The Performance of Australian Aid report is released by the Australian Government to show how effective the Australian Aid program is. The main purpose of the report is to track progress on the 10 key priority areas of the aid program. Of these 10 priority areas, ‘Empowering Women and Girls’ is the only target which has not been achieved (for two years, running investment in gender equality has hit 78%).

It’s important to acknowledge that gender equality is still a key priority for the Australian Aid program. But we also know the scale of the change needed to achieve gender equality. And this budget means there is a growing gap between the ambition of the Australian Government’s commitment to gender equality and the money to achieve it.
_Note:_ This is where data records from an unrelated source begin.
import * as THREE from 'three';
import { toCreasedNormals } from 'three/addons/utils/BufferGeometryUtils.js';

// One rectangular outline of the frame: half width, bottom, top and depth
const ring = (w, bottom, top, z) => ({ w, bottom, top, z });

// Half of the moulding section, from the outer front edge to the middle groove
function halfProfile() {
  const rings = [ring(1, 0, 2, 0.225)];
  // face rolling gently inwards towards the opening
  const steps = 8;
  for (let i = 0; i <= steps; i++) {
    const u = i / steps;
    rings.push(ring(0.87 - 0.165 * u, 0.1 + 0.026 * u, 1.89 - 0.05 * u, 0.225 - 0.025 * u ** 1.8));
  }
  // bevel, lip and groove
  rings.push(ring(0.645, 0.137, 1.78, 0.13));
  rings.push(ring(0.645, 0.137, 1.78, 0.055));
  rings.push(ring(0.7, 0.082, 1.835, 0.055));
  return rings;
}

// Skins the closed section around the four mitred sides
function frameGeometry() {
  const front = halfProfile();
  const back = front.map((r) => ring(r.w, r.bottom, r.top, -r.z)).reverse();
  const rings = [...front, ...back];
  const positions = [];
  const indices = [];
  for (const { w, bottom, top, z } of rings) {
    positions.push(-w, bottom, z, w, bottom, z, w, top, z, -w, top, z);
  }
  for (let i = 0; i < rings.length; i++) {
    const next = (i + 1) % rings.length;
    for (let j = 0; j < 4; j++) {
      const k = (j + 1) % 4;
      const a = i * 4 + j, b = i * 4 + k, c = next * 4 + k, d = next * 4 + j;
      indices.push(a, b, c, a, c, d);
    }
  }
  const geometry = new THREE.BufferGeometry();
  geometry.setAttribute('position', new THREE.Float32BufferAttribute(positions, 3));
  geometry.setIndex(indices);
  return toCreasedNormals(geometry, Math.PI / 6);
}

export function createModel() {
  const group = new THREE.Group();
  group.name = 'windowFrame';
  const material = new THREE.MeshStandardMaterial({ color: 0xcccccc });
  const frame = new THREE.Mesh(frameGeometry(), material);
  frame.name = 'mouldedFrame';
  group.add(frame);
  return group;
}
Where’s the money going instead?

The Foreign Minister has said that the aid program savings will be spent on national security. Now, there are different ways to approach security, and the Australian Government is currently thinking about this as it reconsiders its approach to foreign policy. We have proposed that they need to strengthen their human security approach and to make the women, peace and security (WPS) agenda a stronger part of their work. We’ve got the backing of the UN in this advice: the newest Security Council resolution on WPS says it’s important that efforts to counter terrorism and violent extremism don’t impinge on women’s human rights and that they take into account the expertise of women human rights defenders. But, when you look at the budget papers for defence, the women, peace and security agenda is missing.

Down the track, the money is not only going into defence, it’s also being redistributed across government spending to reduce the overall budget deficit.
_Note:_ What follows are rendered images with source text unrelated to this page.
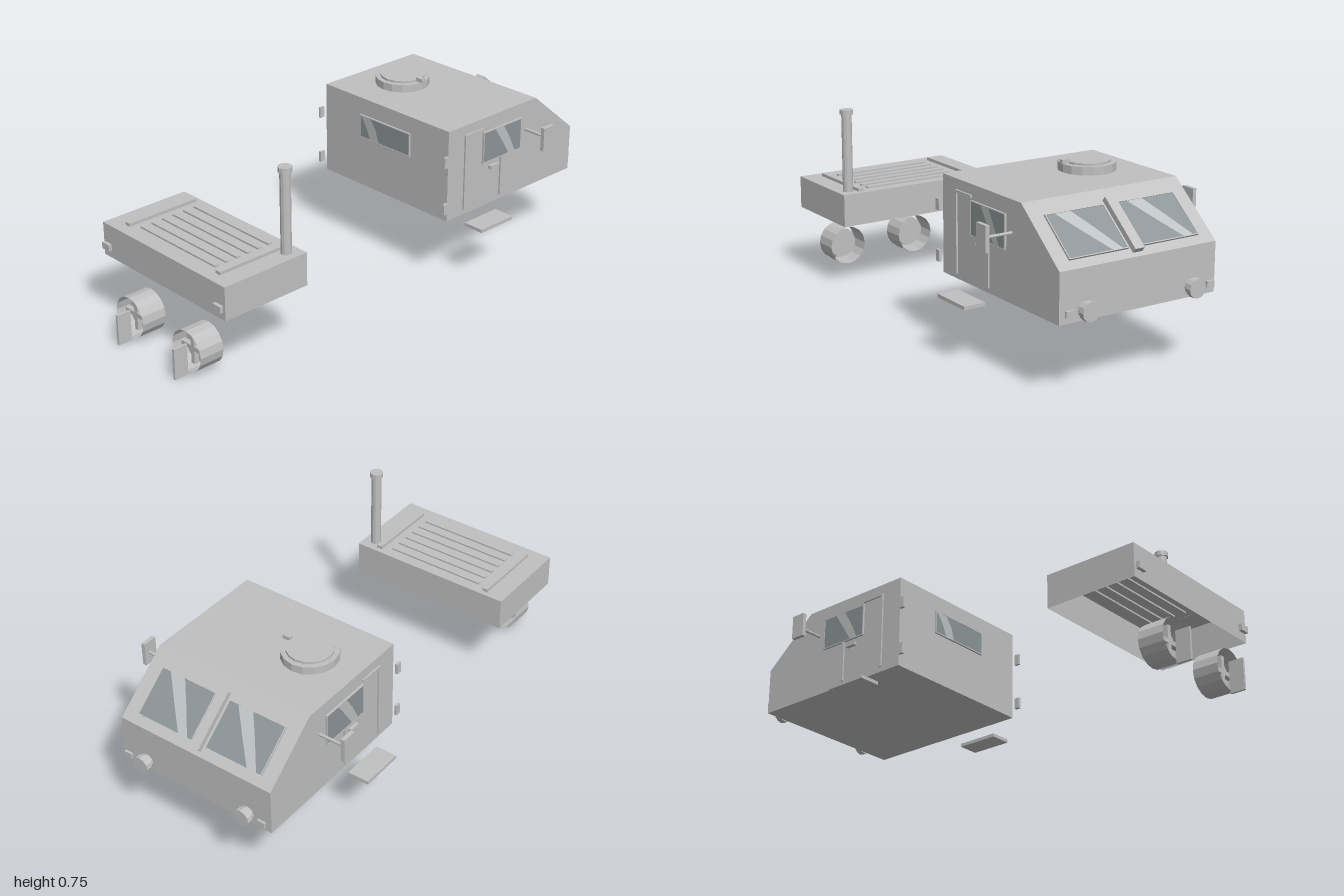
import * as THREE from 'three';

export function createModel() {
  const model = new THREE.Group();
  model.name = 'vehicleParts';
  const mat = (name, color) => new THREE.MeshStandardMaterial({ name, color, flatShading: true, side: THREE.DoubleSide });
  const body = mat('bodyGrey', 0xc0c0c0);
  const glass = mat('windowGlass', 0x8c9497);
  const glare = mat('windowGlare', 0xbec1c1);

  const add = (name, geo, x, y, z, parent = model, material = body) => {
    const m = new THREE.Mesh(geo, material);
    m.name = name;
    m.position.set(x, y, z);
    parent.add(m);
    return m;
  };
  const box = (name, w, h, d, x, y, z, parent, material) =>
    add(name, new THREE.BoxGeometry(w, h, d), x, y, z, parent, material);
  const cyl = (name, r, h, x, y, z, sides = 16, open = false) =>
    add(name, new THREE.CylinderGeometry(r, r, h, sides, 1, open), x, y, z);

  // Glass pane with a diagonal glare streak and a thin frame, facing local +z
  const pane = (name, w, h, from, to, parent) => {
    const g = new THREE.Group();
    g.name = name;
    box('glass', w, h, 0.006, 0, 0, 0.003, g, glass);
    const streak = new THREE.Shape([
      [from, 0.5], [from + 0.2 * (to - from) + 0.12, 0.5], [(from + to) / 2 + 0.12, 0.05],
      [to, -0.5], [to - 0.17, -0.5], [(from + to) / 2 - 0.06, -0.05],
    ].map(([x, y]) => new THREE.Vector2((x - 0.5) * w, y * h)));
    add('glare', new THREE.ShapeGeometry(streak), 0, 0, 0.0068, g, glare);
    for (const s of [-1, 1]) {
      box('frameRail', w + 0.008, 0.004, 0.008, 0, s * (h / 2 + 0.002), 0.004, g);
      box('framePost', 0.004, h, 0.008, s * (w / 2 + 0.002), 0, 0.004, g);
    }
    parent.add(g);
    return g;
  };

  // Cab shell: side profile extruded across the width
  const profile = new THREE.Shape([[0.225, 0.28], [0.96, 0.28], [0.96, 0.47], [0.73, 0.66], [0.225, 0.66]]
    .map(p => new THREE.Vector2(...p)));
  const cabGeo = new THREE.ExtrudeGeometry(profile, { depth: 0.686, bevelEnabled: false });
  cabGeo.translate(0, 0, -0.343).rotateY(Math.PI / 2);
  add('cab', cabGeo, 0, 0, 0);

  // Wall window
  pane('wallWindow', 0.272, 0.09, 0.02, 0.38, model).position.set(0, 0.541, -0.225);

  // Sloped windscreen with centre bar
  const screen = new THREE.Group();
  screen.name = 'windscreen';
  screen.position.set(0, 0.565, -0.845);
  screen.rotation.set(0, Math.PI, 0);
  screen.rotateX(-Math.atan2(0.23, 0.19));
  model.add(screen);
  for (const s of [-1, 1]) pane('screenPane', 0.246, 0.186, 0.15, 0.92, screen).position.set(s * 0.157, -0.015, 0);
  box('centreBar', 0.04, 0.232, 0.026, 0, -0.015, 0.009, screen);

  // Roof hatch
  cyl('hatchRing', 0.11, 0.032, -0.14, 0.676, -0.46, 16);
  cyl('hatchLid', 0.09, 0.01, -0.14, 0.696, -0.46, 16);
  box('hatchHandle', 0.034, 0.016, 0.02, -0.038, 0.702, -0.46);

  for (const s of [-1, 1]) {
    // Side window, door strips, handle and step
    const w = pane('sideWindow', 0.214, 0.125, 0.3, 0.85, model);
    w.position.set(s * 0.343, 0.535, -0.53);
    w.rotation.y = s * Math.PI / 2;
    box('doorStripRear', 0.008, 0.32, 0.01, s * 0.346, 0.46, -0.32);
    box('doorStripFront', 0.008, 0.17, 0.01, s * 0.346, 0.385, -0.53);
    box('doorStripTop', 0.008, 0.01, 0.1, s * 0.346, 0.615, -0.37);
    box('doorHandle', 0.016, 0.013, 0.047, s * 0.35, 0.442, -0.482);
    box('step', 0.09, 0.014, 0.18, s * 0.39, 0.233, -0.42);

    // Mirror
    cyl('mirrorArm', 0.006, 0.112, s * 0.398, 0.54, -0.675, 8).rotation.z = Math.PI / 2;
    box('mirror', 0.016, 0.098, 0.06, s * 0.461, 0.541, -0.67);

    // Corner hinges
    for (const y of [0.342, 0.54]) box('hinge', 0.011, 0.045, 0.022, s * 0.351, y, -0.205);

    // Headlamps and marker lamps
    cyl('headlamp', 0.037, 0.024, s * 0.235, 0.32, -0.988, 12).rotation.x = Math.PI / 2;
    cyl('headlampMount', 0.029, 0.02, s * 0.235, 0.32, -0.967, 12).rotation.x = Math.PI / 2;
    box('markerLamp', 0.034, 0.024, 0.01, s * 0.31, 0.32, -0.976);

    // Tail lamp and deck rail
    box('tailLamp', 0.042, 0.026, 0.014, s * 0.324, 0.325, 0.914);
    box('deckRail', 0.024, 0.014, 0.317, s * 0.262, 0.419, 0.7);

    // Ducted propeller with rudder
    cyl('propellerDuct', 0.082, 0.105, s * 0.168, 0.095, 0.888, 16, true).rotation.x = Math.PI / 2;
    cyl('propellerDisc', 0.063, 0.006, s * 0.168, 0.095, 0.888, 14).rotation.x = Math.PI / 2;
    box('propellerBladeUpright', 0.018, 0.126, 0.025, s * 0.168, 0.095, 0.9);
    box('propellerBladeLevel', 0.126, 0.018, 0.025, s * 0.168, 0.095, 0.9);
    box('rudder', 0.01, 0.125, 0.06, s * 0.168, 0.0625, 0.97);
  }

  // Engine deck, open underneath (bottom face removed)
  const deckGeo = new THREE.BoxGeometry(0.706, 0.134, 0.385);
  deckGeo.setIndex(Array.from(deckGeo.index.array).filter((_, i) => i < 18 || i >= 24));
  deckGeo.clearGroups();
  add('engineDeck', deckGeo, 0, 0.346, 0.712);

  // Grille slats
  for (let i = 0; i < 6; i++) box('grilleSlat', 0.432, 0.014, 0.018, 0, 0.413, 0.575 + i * 0.05);

  // Exhaust stack
  cyl('exhaustPipe', 0.021, 0.325, 0.304, 0.574, 0.575, 12);
  cyl('exhaustCap', 0.027, 0.02, 0.304, 0.745, 0.575, 12);

  return model;
}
For the next two years, the Australian Government has committed to the aid budget keeping pace with cost of living increases, but in 2019, they will cease this commitment. This might sound like a technicality but in reality this means Australia’s proportion of aid spending to Gross National Income will drop to just 0.2%.

This “pause” on keeping pace with inflation, will essentially help return the Australian budget to surplus by 2021. Australia’s overall aid budget will fall by 33 per cent, but all other areas of government expenditure will increase by 16 per cent.
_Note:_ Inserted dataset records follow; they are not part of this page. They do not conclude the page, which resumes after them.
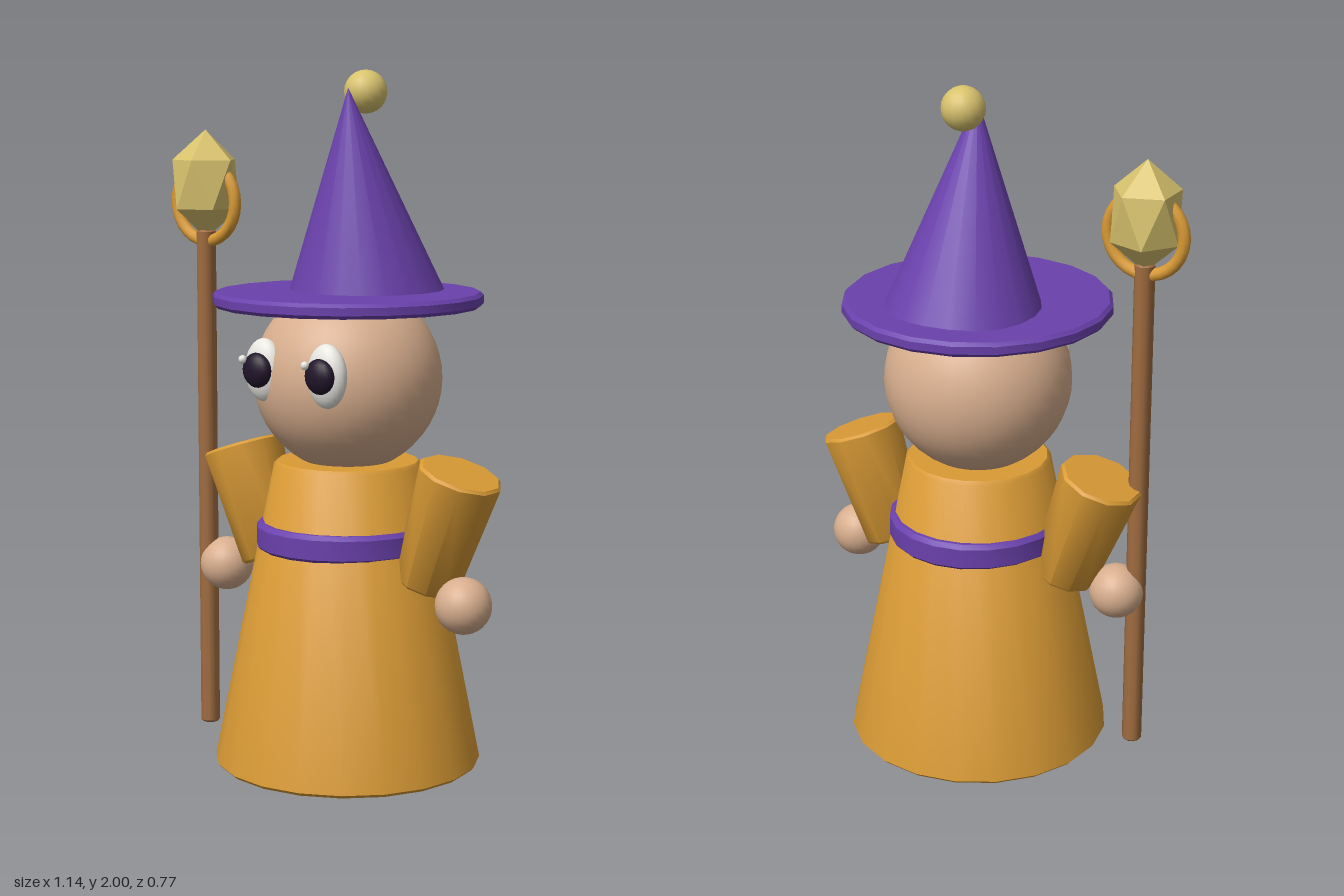
import * as THREE from 'three';
import { toCreasedNormals } from 'three/addons/utils/BufferGeometryUtils.js';

const mat = (name, color, extra = {}) =>
  Object.assign(new THREE.MeshStandardMaterial({ color, ...extra }), { name });

export function createModel() {
  const robe = mat('robe orange', 0xd99a35);
  const purple = mat('hat purple', 0x6a41ac);
  const skin = mat('skin', 0xd8ae8e);
  const gold = mat('pale gold', 0xd8c26e);
  const crystalGold = mat('crystal gold', 0xd8c26e, { flatShading: true });
  const wood = mat('staff wood', 0xa06c40);
  const white = mat('eye white', 0xe9e8e2);
  const dark = mat('pupil dark', 0x20142a);

  const group = new THREE.Group();
  const CX = 0.05; // the figure stands beside the staff

  const add = (name, geo, material, x, y, z) => {
    const mesh = new THREE.Mesh(geo, material);
    mesh.name = name;
    mesh.position.set(x, y, z);
    group.add(mesh);
    return mesh;
  };

  // Closed tapered drum with chamfered rims, standing on its local y = 0
  const drum = (rBottom, rTop, h, segments, c) => {
    const profile = [
      [0, 0], [rBottom - c, 0], [rBottom, c],
      [rTop, h - c], [rTop - c, h], [0, h],
    ].map(([x, y]) => new THREE.Vector2(x, y));
    return toCreasedNormals(new THREE.LatheGeometry(profile, segments), 0.7);
  };
  const ball = (r, w = 24, h = 16) => new THREE.SphereGeometry(r, w, h);

  // Robe, belt and head
  add('robe', drum(0.387, 0.213, 0.89, 20, 0.01), robe, CX, 0, 0);
  add('belt', drum(0.27, 0.27, 0.08, 20, 0.012), purple, CX, 0.635, 0).scale.x = 0.965;
  add('head', ball(0.271, 32, 24), skin, CX, 1.13, 0);

  // Hat: flat brim, cone leaning forward, ball behind the tip
  add('hatBrim', drum(0.387, 0.387, 0.042, 20, 0.01), purple, CX, 1.335, 0);
  const cone = toCreasedNormals(new THREE.ConeGeometry(0.23, 0.6, 20), 0.7);
  add('hatCone', cone, purple, CX, 1.652, -0.04).rotation.x = 0.134;
  add('hatBall', ball(0.062, 16, 12), gold, CX, 1.938, -0.08);

  for (const s of [1, -1]) {
    const side = s > 0 ? 'left' : 'right';

    // Sleeves widen upwards and lean out, hands float at the lower end
    const arm = add(side + 'Sleeve', drum(0.095, 0.122, 0.35, 10, 0.008), robe,
      CX + s * 0.283, 0.565, 0);
    arm.rotation.z = -s * 0.34;
    add(side + 'Hand', ball(0.08), skin, CX + s * 0.437, 0.53, 0.035);

    // Eyes
    const ex = CX + s * 0.113;
    const eye = add(side + 'Eye', ball(1), white, ex, 1.165, 0.235);
    eye.scale.set(0.064, 0.09, 0.04);
    const pupil = add(side + 'Pupil', ball(1, 16, 12), dark, ex, 1.167, 0.265);
    pupil.scale.set(0.049, 0.05, 0.03);
    add(side + 'EyeGlint', ball(0.012, 10, 8), white, ex - 0.036, 1.197, 0.287);
  }

  // Staff with ring and faceted crystal
  const SX = -0.437, SZ = 0.06;
  add('staff', drum(0.029, 0.029, 1.5, 10, 0.006), wood, SX, 0.035, SZ);
  add('staffRing', new THREE.TorusGeometry(0.114, 0.018, 10, 28), robe, SX, 1.615, SZ);
  const gem = new THREE.IcosahedronGeometry(0.11, 0);
  gem.rotateX(-Math.atan((1 + Math.sqrt(5)) / 2)); // one corner straight up
  gem.rotateY(0.3);
  gem.scale(1, 1.45, 1);
  add('staffCrystal', gem, crystalGold, SX, 1.668, SZ);

  return group;
}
Who did well in the aid world this budget?

While the budget papers don’t give us a lot of detail, there is an overall trend in the Australian development budget towards for-profit organisations – the most recent Performance of Australian Aid report shows spending to for-profit suppliers went up (to 20%) while not-for-profit funding went down (to 14%).

There was also a welcome increase in investment in health – up by $22.4 million and an increase in funding for Humanitarian, Emergencies and Refugees (a $60 million increase). However, this increase does not reflect the scale of the global humanitarian crisis we are facing.

Who missed out?

The Australian NGO Cooperation Program (ANCP) is the mechanism through which many INGOs (not for profit organisations) receive funding from the Australian Government to lead aid programs. With only 2.7% of the overall aid budget, however, as a group of not for profit organisations under ANCP, we deliver around 18% of outcomes. This program received an increase of just $2 million which is not in line with the Consumer Price Index (CPI) and is therefore a cut in real terms.

What does IWDA recommend now?

  • What can I do?
  • What can the Australian Government do?
    • Recommit to whole-of-government gender responsive budgeting
    • Commit to greater transparency in the development budget papers, in particular to ensure that gender equality expenditure be systematically and consistently reported across the Australian development program, with a focus on increased transparency and consistency between domestic and international accountability mechanisms
    • Release the Orange Book and Green Book as part of the official budget papers
    • Maintain their 80% target for gender equality investment and establish a benchmark to ensure 5% of funding within country and regional programs supports local women’s organisations

A full policy brief on our gender analysis of the Budget can be found here.